October 21 – December 3, 2017
This exhibition presents a selection of works from the permanent collection by Brassaï, Jaroslav Rossler, Florence Henri, Clarence John Laughlin, and others that investigate, play with, and exploit reflections and mirror images in modern photography.
The use of mirrors and reflections proliferated in modern photography between the world wars. This was a time of extensive philosophical self-reflection spurred by the growing interest in the field of psychology with Sigmund Freud and Carl Jung, and modern societies’ struggle to remodel themselves after the ravages of World War I. Global anxiety, coupled with the desire to look inward, could have provoked artists’ obsession with the mirror.
This practice was geographically and philosophically widespread. The depiction of reflections was seen throughout Europe, particularly in France, Germany, and Czechoslovakia, and in the United States. Artists from disparate backgrounds and ideologies adopted and adapted the technique to suit their goals, further revealing the depth of an underlying identity crisis.
While some artists manipulated the photographic process using collage and montage, others represented in this show used the camera as a means of realistic documentation, optical illusion, or a combination of the two. The use of the mirrored surface is in keeping with László Moholy-Nagy’s “New Vision” aesthetic, which argued for the production of a photographic image, rather than a reproduction. The camera was seen as an extension of the artist’s eye, but one that went beyond the human eye’s capability, able to capture limitless depths on a single plane.

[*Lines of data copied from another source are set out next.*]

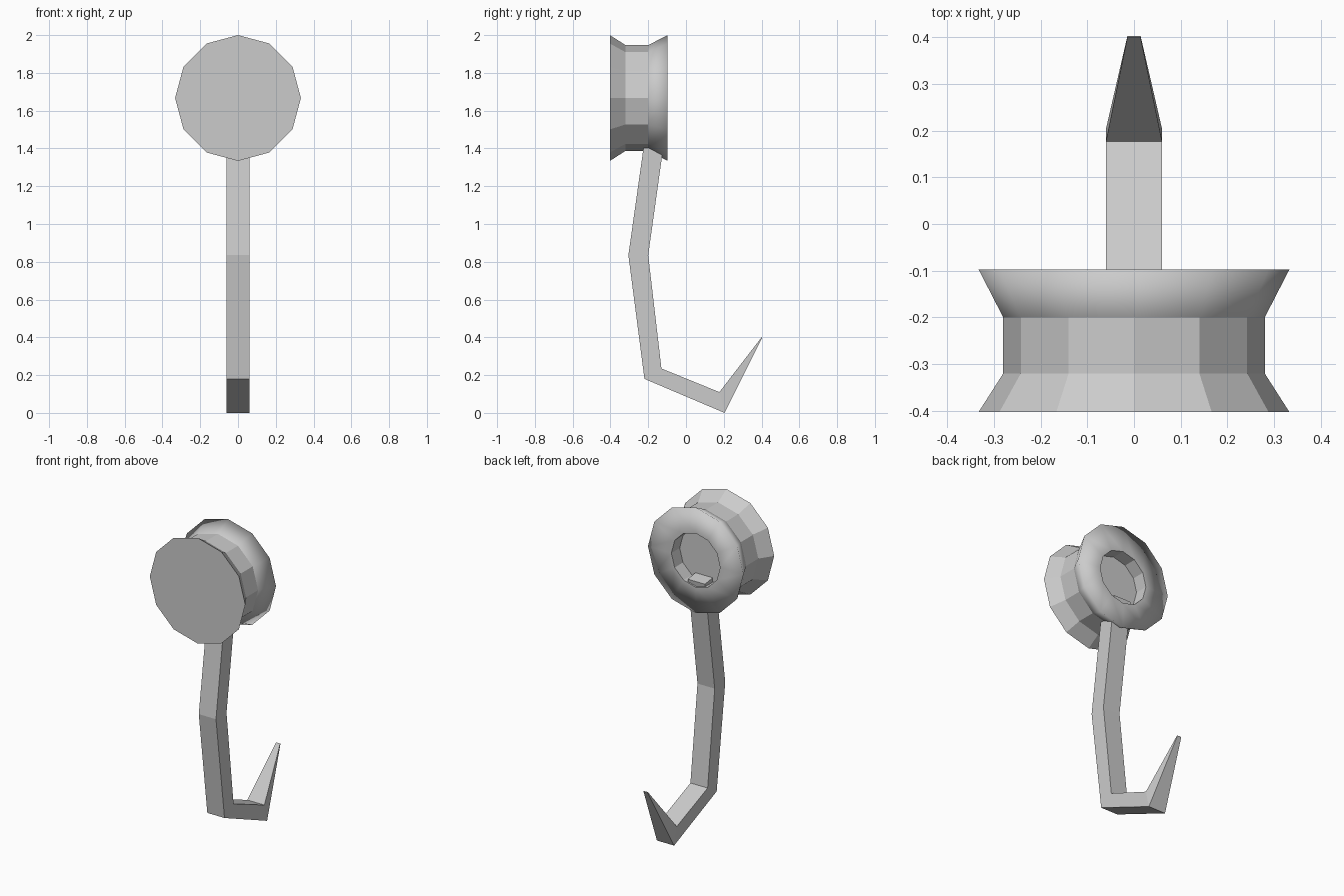
import bpy, bmesh
from math import sin, cos, pi

if "Cube" in bpy.data.objects:
    bpy.data.objects.remove(bpy.data.objects["Cube"])


def loft(name, rings, smooth_bands=()):
    """Skin a list of point rings, capping both ends."""
    bm = bmesh.new()
    loops = [[bm.verts.new(p) for p in ring] for ring in rings]
    n = len(loops[0])
    for b, (lo, hi) in enumerate(zip(loops, loops[1:])):
        for i in range(n):
            j = (i + 1) % n
            f = bm.faces.new((lo[i], lo[j], hi[j], hi[i]))
            f.smooth = b in smooth_bands
    bm.faces.new(loops[0])
    bm.faces.new(loops[-1])
    bmesh.ops.recalc_face_normals(bm, faces=bm.faces[:])
    mesh = bpy.data.meshes.new(name)
    bm.to_mesh(mesh)
    bm.free()
    obj = bpy.data.objects.new(name, mesh)
    bpy.context.collection.objects.link(obj)
    return obj


# Grooved 12-sided spool along y, with a recess in its back face
SIDES, CENTRE_Z = 12, 1.667
profile = [(-0.403, 0.333), (-0.32, 0.28), (-0.20, 0.28),
           (-0.097, 0.333), (-0.097, 0.17), (-0.18, 0.17)]  # (y, radius)
angles = [2 * pi * i / SIDES for i in range(SIDES)]
loft("spool",
     [[(r * cos(a), y, CENTRE_Z + r * sin(a)) for a in angles] for y, r in profile],
     smooth_bands=(2, 3))

# Bent square-section hook, tapering to a narrow tip
# (outer y, outer z, inner y, inner z, half width)
sections = [(-0.205, 1.545, -0.103, 1.53, 0.06),
            (-0.305, 0.835, -0.20, 0.835, 0.06),
            (-0.22, 0.18, -0.13, 0.235, 0.06),
            (0.204, 0.0, 0.177, 0.11, 0.06),
            (0.403, 0.397, 0.40, 0.40, 0.014)]
loft("hook", [[(-w, oy, oz), (w, oy, oz), (w, iy, iz), (-w, iy, iz)]
              for oy, oz, iy, iz, w in sections])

The photographic process and resulting photographs act as mirrors, capturing a specific scene and reflecting it back to the viewer. Including reflective surfaces within photographs created a world en abyme, a world that refers to itself within itself. Several artists took the opportunity to include reflections of themselves, and occasionally their cameras, further implicating their process. These works became examinations of the artist and his or her place in society, whether serious and formal like Florence Henri’s Self-Portrait (1928) or lighthearted and experimental like Jaroslav Rossler’s Self-Portrait, Paris (1931).